Of course, I soon grew weary of writing for guys who think $5,000 stereo speakers are their god-given right. But I also got tired of explaining the gig to people who asked, “Just how many rich Latino men can there be?”
However, as America lurches out of its economic doldrums, it might surprise people that Latinos are leading the way. In fact, Hispanics (along with Asians) have the strongest job growth in the country, and “their employment levels are higher now than just before the start of the Great Recession … a milestone not yet reached by white and black workers.”
Furthermore, the much-maligned Latino immigrant male is working harder than ever. About 80 percent of foreign-born men (many of whom are presumably Hispanic) are in the labor force, “a full 10 percentage points higher than the rate among native-born men.” Keep in mind that, contrary to conventional thinking, immigrants – even undocumented ones – put more into the American economy than they take out.
The bottom line is that about 60 percent of the jobs that this country created last year went to Latinos. Many of those jobs are low-paying gigs, so it’s not quite time to break out the champagne.
But it’s clear that the fabled Latino work ethic is propelling much of the economic momentum in this country. Perhaps this was inevitable.
For some time now, America has been looking to Hispanics to boost the economy.

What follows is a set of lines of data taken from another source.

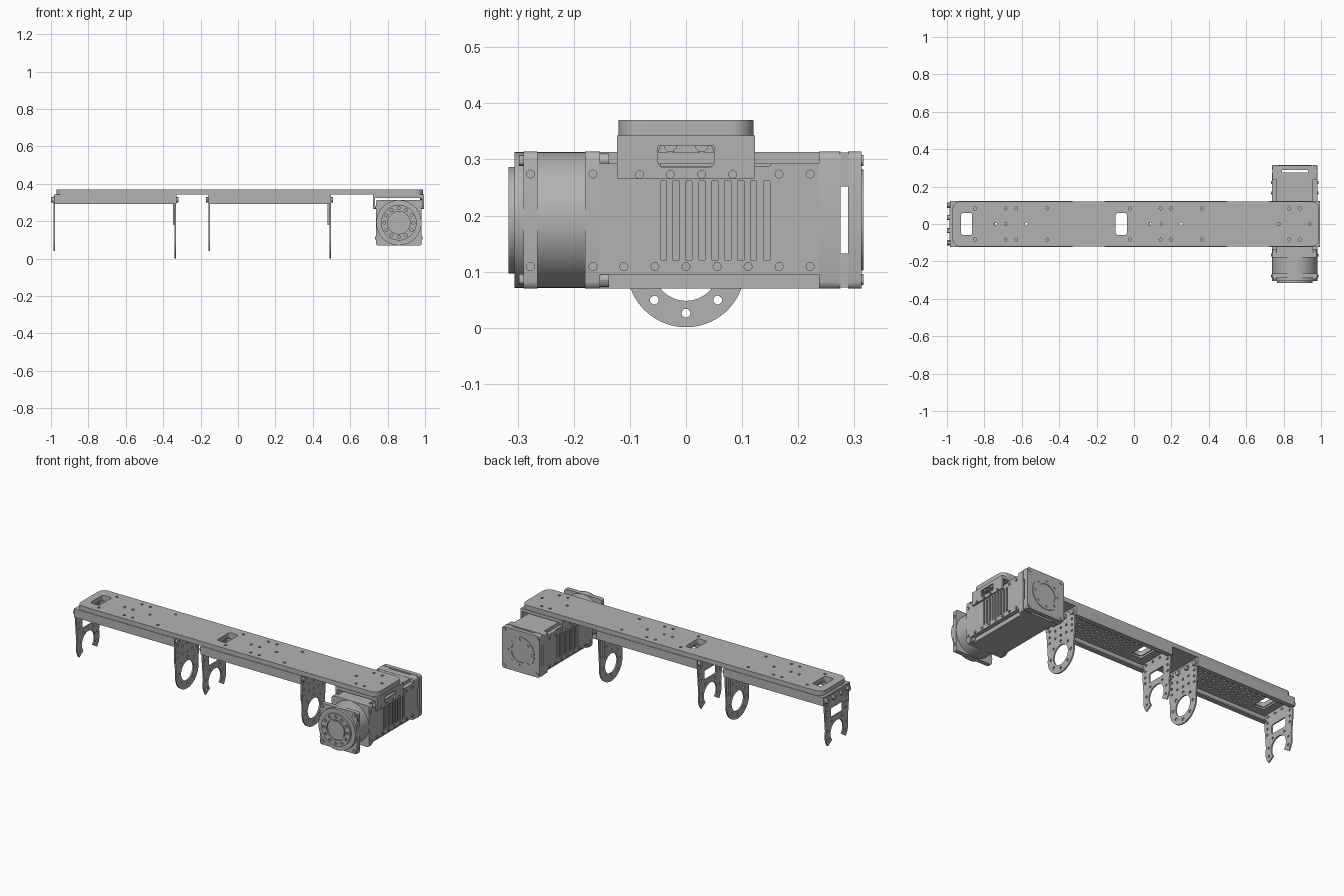
import bpy, bmesh
from math import sin, cos, pi, radians
from mathutils import Matrix, Vector

if "Cube" in bpy.data.objects:
    bpy.data.objects.remove(bpy.data.objects["Cube"])

grey = bpy.data.materials.new("machined_grey")
grey.use_nodes = True
grey.diffuse_color = (0.45, 0.45, 0.45, 1)
grey.node_tree.nodes["Principled BSDF"].inputs["Base Color"].default_value = grey.diffuse_color
made = []

# Local z becomes the named world axis
AXES = {"X": Matrix(((0, 0, 1), (1, 0, 0), (0, 1, 0))),
        "Y": Matrix(((1, 0, 0), (0, 0, -1), (0, 1, 0))),
        "Z": Matrix.Identity(3)}


def add(name, mesh):
    mesh.materials.clear()
    mesh.materials.append(grey)
    ob = bpy.data.objects.new(name, mesh)
    bpy.context.collection.objects.link(ob)
    made.append(ob)
    return ob


def arc(u, v, r, a, b, n=24):
    return [(u + r * cos(radians(a + (b - a) * i / n)),
             v + r * sin(radians(a + (b - a) * i / n))) for i in range(n + 1)]


def circle(u, v, r, n=12):
    return arc(u, v, r, 0, 360, n)[:-1]


def rounded(u0, u1, v0, v1, r, n=6):
    return (arc(u1 - r, v1 - r, r, 0, 90, n) + arc(u0 + r, v1 - r, r, 90, 180, n)
            + arc(u0 + r, v0 + r, r, 180, 270, n) + arc(u1 - r, v0 + r, r, 270, 360, n))


def plate(name, axis, lo, hi, outline, holes=()):
    """Flat sheet cut from an outline with holes, spanning lo..hi on an axis."""
    curve = bpy.data.curves.new(name, "CURVE")
    curve.dimensions, curve.fill_mode = "2D", "BOTH"
    curve.extrude = (hi - lo) / 2
    for loop in [outline, *holes]:
        s = curve.splines.new("POLY")
        s.points.add(len(loop) - 1)
        for p, (u, v) in zip(s.points, loop):
            p.co = (u, v, 0, 1)
        s.use_cyclic_u = True
    tmp = bpy.data.objects.new(name + "_outline", curve)
    mesh = bpy.data.meshes.new_from_object(tmp)
    bpy.data.objects.remove(tmp)
    mid = (lo + hi) / 2 * (-1 if axis == "Y" else 1)
    bm = bmesh.new()
    bm.from_mesh(mesh)
    bmesh.ops.remove_doubles(bm, verts=bm.verts, dist=1e-5)
    bmesh.ops.translate(bm, verts=bm.verts, vec=(0, 0, mid))
    bmesh.ops.transform(bm, verts=bm.verts, matrix=AXES[axis].to_4x4())
    bmesh.ops.recalc_face_normals(bm, faces=bm.faces)
    bm.to_mesh(mesh)
    bm.free()
    return add(name, mesh)


def boxes(name, spans, bevel=0):
    bm = bmesh.new()
    for x0, x1, y0, y1, z0, z1 in spans:
        m = Matrix.Translation(((x0 + x1) / 2, (y0 + y1) / 2, (z0 + z1) / 2))
        bmesh.ops.create_cube(bm, size=1, matrix=m @ Matrix.Diagonal((x1 - x0, y1 - y0, z1 - z0, 1)))
    if bevel:
        bmesh.ops.bevel(bm, geom=bm.edges[:], offset=bevel, segments=1, affect="EDGES")
    mesh = bpy.data.meshes.new(name)
    bm.to_mesh(mesh)
    bm.free()
    return add(name, mesh)


def pegs(name, axis, points, r, depth, n=12):
    """Short cylinders centred at the points: screw heads and discs."""
    bm = bmesh.new()
    for p in points:
        bmesh.ops.create_cone(bm, cap_ends=True, segments=n, radius1=r, radius2=r, depth=depth,
                              matrix=Matrix.Translation(Vector(p)) @ AXES[axis].to_4x4())
    mesh = bpy.data.meshes.new(name)
    bm.to_mesh(mesh)
    bm.free()
    return add(name, mesh)


# Long top plate with two slots and screw holes
offsets = [(0.045, 0.083), (0.21, 0.083), (0.265, 0.083), (0.43, 0.083)]
centre = [0.155, 0.32]
holes = []
for x in (-0.895, -0.068):
    holes.append(rounded(x - 0.03, x + 0.03, -0.06, 0.06, 0.015))
    holes += [circle(x + dx, s * y, 0.008) for dx, y in offsets for s in (-1, 1)]
    holes += [circle(x + dx, 0, 0.008) for dx in centre]
    holes.append(circle(x + 0.21, 0, 0.008))
holes += [circle(x, y, 0.008) for x, y in ((0.775, 0), (0.94, 0), (0.83, 0.083), (0.885, 0.083),
                                           (0.83, -0.083), (0.885, -0.083))]
plate("top_plate", "Z", 0.343, 0.37, rounded(-0.97, 0.99, -0.12, 0.12, 0.04), holes)

# Hanging bracket outlines, drawn in the y-z plane
CZ = 0.106
hook = ([(0.085, 0.335), (-0.085, 0.335), (-0.113, 0.31), (-0.113, 0.26)]
        + arc(0, CZ, 0.105, 165, 218, 12) + arc(0, CZ, 0.06, 222, -42)
        + arc(0, CZ, 0.105, -38, 15, 12) + [(0.113, 0.26), (0.113, 0.31)])
ring = ([(0.113, 0.335), (-0.113, 0.335), (-0.113, 0.25)]
        + arc(0, CZ, 0.105, 170, 370, 40) + [(0.113, 0.25)])
top_holes = [circle(s * y, 0.315, 0.007) for s in (-1, 1) for y in (0.028, 0.083)]
side_holes = [circle(s * 0.09, z, 0.007) for s in (-1, 1) for z in (0.21, 0.245, 0.28)]
hook_holes = (top_holes + side_holes + [rounded(-0.055, 0.055, 0.2, 0.255, 0.008)]
              + [circle(0.082 * cos(radians(a)), CZ + 0.082 * sin(radians(a)), 0.007)
                 for a in (-20, 15, 55, 125, 165, 200)])
ring_holes = (top_holes + side_holes + [circle(0, CZ, 0.058, 40)]
              + [circle(y, z, 0.007) for z in (0.22, 0.265) for y in (-0.045, 0, 0.045)]
              + [circle(0.08 * cos(i * pi / 4), CZ + 0.08 * sin(i * pi / 4), 0.008) for i in range(8)])

# Two perforated channels, each carrying a hook at one end and a ring at the other
for tag, x0 in (("left_end", -0.985), ("middle", -0.158)):
    x1 = x0 + 0.655
    slot_x = x0 + 0.09
    grid = [rounded(slot_x - 0.035, slot_x + 0.035, -0.065, 0.065, 0.015)]
    for i in range(15):
        for j in range(-2, 3):
            x = x0 + 0.05 + i * 0.04
            if abs(x - slot_x) > 0.05 or abs(j) > 2:
                grid.append(circle(x, j * 0.037, 0.009, 8))
    plate(tag + "_channel_web", "Z", 0.333, 0.343, rounded(x0, x1, -0.122, 0.122, 0.004, 2), grid)
    spans = []
    for s in (-1, 1):
        spans.append((x0, x1, *sorted((s * 0.113, s * 0.123)), 0.295, 0.343))
        spans.append((x0, x1, *sorted((s * 0.095, s * 0.123)), 0.292, 0.3))
    boxes(tag + "_channel_sides", spans)
    plate(tag + "_hook_bracket", "X", x0 - 0.001, x0 + 0.007, hook, hook_holes)
    plate(tag + "_ring_bracket", "X", x1 - 0.009, x1 - 0.001, ring, ring_holes)
    plate(tag + "_ring_stiffener", "X", x1 - 0.018, x1 - 0.009,
          [(0.1, 0.333), (-0.1, 0.333), (-0.1, 0.18), (-0.075, 0.18), (-0.075, 0.285),
           (0.075, 0.285), (0.075, 0.18), (0.1, 0.18)])
    pegs(tag + "_bracket_screws", "X", [(x, y, 0.315) for x in (x0 - 0.006, x1 + 0.003)
                                        for y in (-0.1, -0.035, 0.035, 0.1)], 0.014, 0.016)

# Motor mount: saddle with windowed cheeks
MX, MZ = 0.86, 0.192
for tag, x in (("inner", 0.722), ("outer", 0.985)):
    plate(f"mount_{tag}_cheek", "X", x, x + 0.01, rounded(-0.123, 0.123, 0.265, 0.34, 0.004, 2),
          [rounded(-0.05, 0.05, 0.286, 0.33, 0.01)]
          + [circle(i * 0.0277, 0.273, 0.007) for i in range(-3, 4, 2)])
boxes("mount_web", [(0.722, 0.995, -0.123, 0.123, 0.325, 0.343)])
pegs("mount_web_screws", "X", [(0.98, y, 0.325) for y in (-0.028, 0.028)], 0.012, 0.014)

# Motor body: cross-shaped core with cooling ribs
boxes("motor_core", [(0.745, 0.975, -0.155, 0.24, 0.095, 0.293),
                     (0.762, 0.958, -0.155, 0.24, 0.07, 0.313)])
ribs = [y for y in (-0.035, -0.012, 0.011, 0.034, 0.057, 0.08, 0.103, 0.126)]
boxes("motor_ribs", [(0.738, 0.982, y, y + 0.012, 0.118, 0.262) for y in ribs])
boxes("motor_side_panels", [(0.738, 0.982, y0, y1, 0.095, 0.293)
                            for y0, y1 in ((-0.155, -0.045), (0.15, 0.237))])
boxes("motor_rails", [(0.738, 0.982, -0.155, 0.237, z, z + 0.026) for z in (0.095, 0.262)])
ys = [-0.277] + [i * 0.0553 for i in range(-3, 5)]
pegs("motor_side_screws", "X", [(x, y, z) for x in (0.738, 0.982) for y in ys
                                for z in (0.109, 0.274)], 0.008, 0.01)

# Front gearhead: drum between two square flanges
def square(name, y0, y1, h=0.122, r=0.012):
    return plate(name, "Y", y0, y1, rounded(MX - h, MX + h, MZ - h, MZ + h, r, 3))


def disc(name, y0, y1, r):
    return pegs(name, "Y", [(MX, (y0 + y1) / 2, MZ)], r, y1 - y0, 56)


corners = [(MX + a * 0.106, MZ + b * 0.106) for a in (-1, 1) for b in (-1, 1)]
square("rear_flange", -0.18, -0.153)
disc("gear_drum", -0.266, -0.179, 0.121)
square("front_flange", -0.29, -0.265)
disc("front_boss", -0.306, -0.289, 0.121)
plate("output_ring", "Y", -0.316, -0.305, circle(MX, MZ, 0.095, 56),
      [circle(MX, MZ, 0.06, 40)] + [circle(MX + 0.078 * cos(i * pi / 6), MZ + 0.078 * sin(i * pi / 6), 0.008)
                                    for i in range(12)])
disc("output_hub", -0.311, -0.305, 0.052)
pegs("front_corner_screws", "Y", [(x, -0.292, z) for x, z in corners], 0.01, 0.012)
pegs("rear_flange_screws", "Y", [(x, -0.146, z) for x, z in corners], 0.013, 0.018)

# Rear cover held off the end plate by four corner posts
square("end_plate", 0.237, 0.275)
boxes("cover_posts", [(MX + min(a * 0.07, a * 0.12), MX + max(a * 0.07, a * 0.12), 0.274, 0.29,
                       MZ + min(b * 0.06, b * 0.12), MZ + max(b * 0.06, b * 0.12))
                      for a in (-1, 1) for b in (-1, 1)])
square("rear_cover", 0.289, 0.313)
plate("rear_cover_ring", "Y", 0.312, 0.316, circle(MX, MZ, 0.09, 48),
      [circle(MX, MZ, 0.06, 40)] + [circle(MX + 0.075 * cos(i * pi / 4), MZ + 0.075 * sin(i * pi / 4), 0.007)
                                    for i in range(8)])
pegs("rear_corner_screws", "Y", [(x, 0.313, z) for x, z in corners], 0.01, 0.006)

# Smooth round walls, keep edges crisp
bpy.ops.object.select_all(action="DESELECT")
for ob in made:
    ob.select_set(True)
bpy.context.view_layer.objects.active = made[0]
bpy.ops.object.shade_smooth_by_angle(angle=radians(30))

Even at the beginning of the downturn, Hispanic Business pointed out that “Hispanics will likely supply valuable labor and sustain the U.S. economy far into the 21st century.”
Indeed, the buying power of Latinos “has increased from $210 billion in 1990 to $1 trillion in 2010 and is projected to climb to $1.5 trillion in 2015.” And in case you were wondering, that increase covers just a quarter century and “is 605.3 percent, the highest of all race/ethnic groups.”
So to answer the question about just how many affluent Hispanics there are, let me point out that in the last decade, “the number of upscale Latino households more than doubled, and grew three times faster than the number of non-Latino upscale households.” At this pace, it’s entirely likely that Latinos will soon be even more of an economic force than we currently are.
After all, we already have mega-rich Hispanics who think nothing of spending extravagantly and flaunting their wealth, just like old-money one percenters.
You can’t tell me that’s not progress.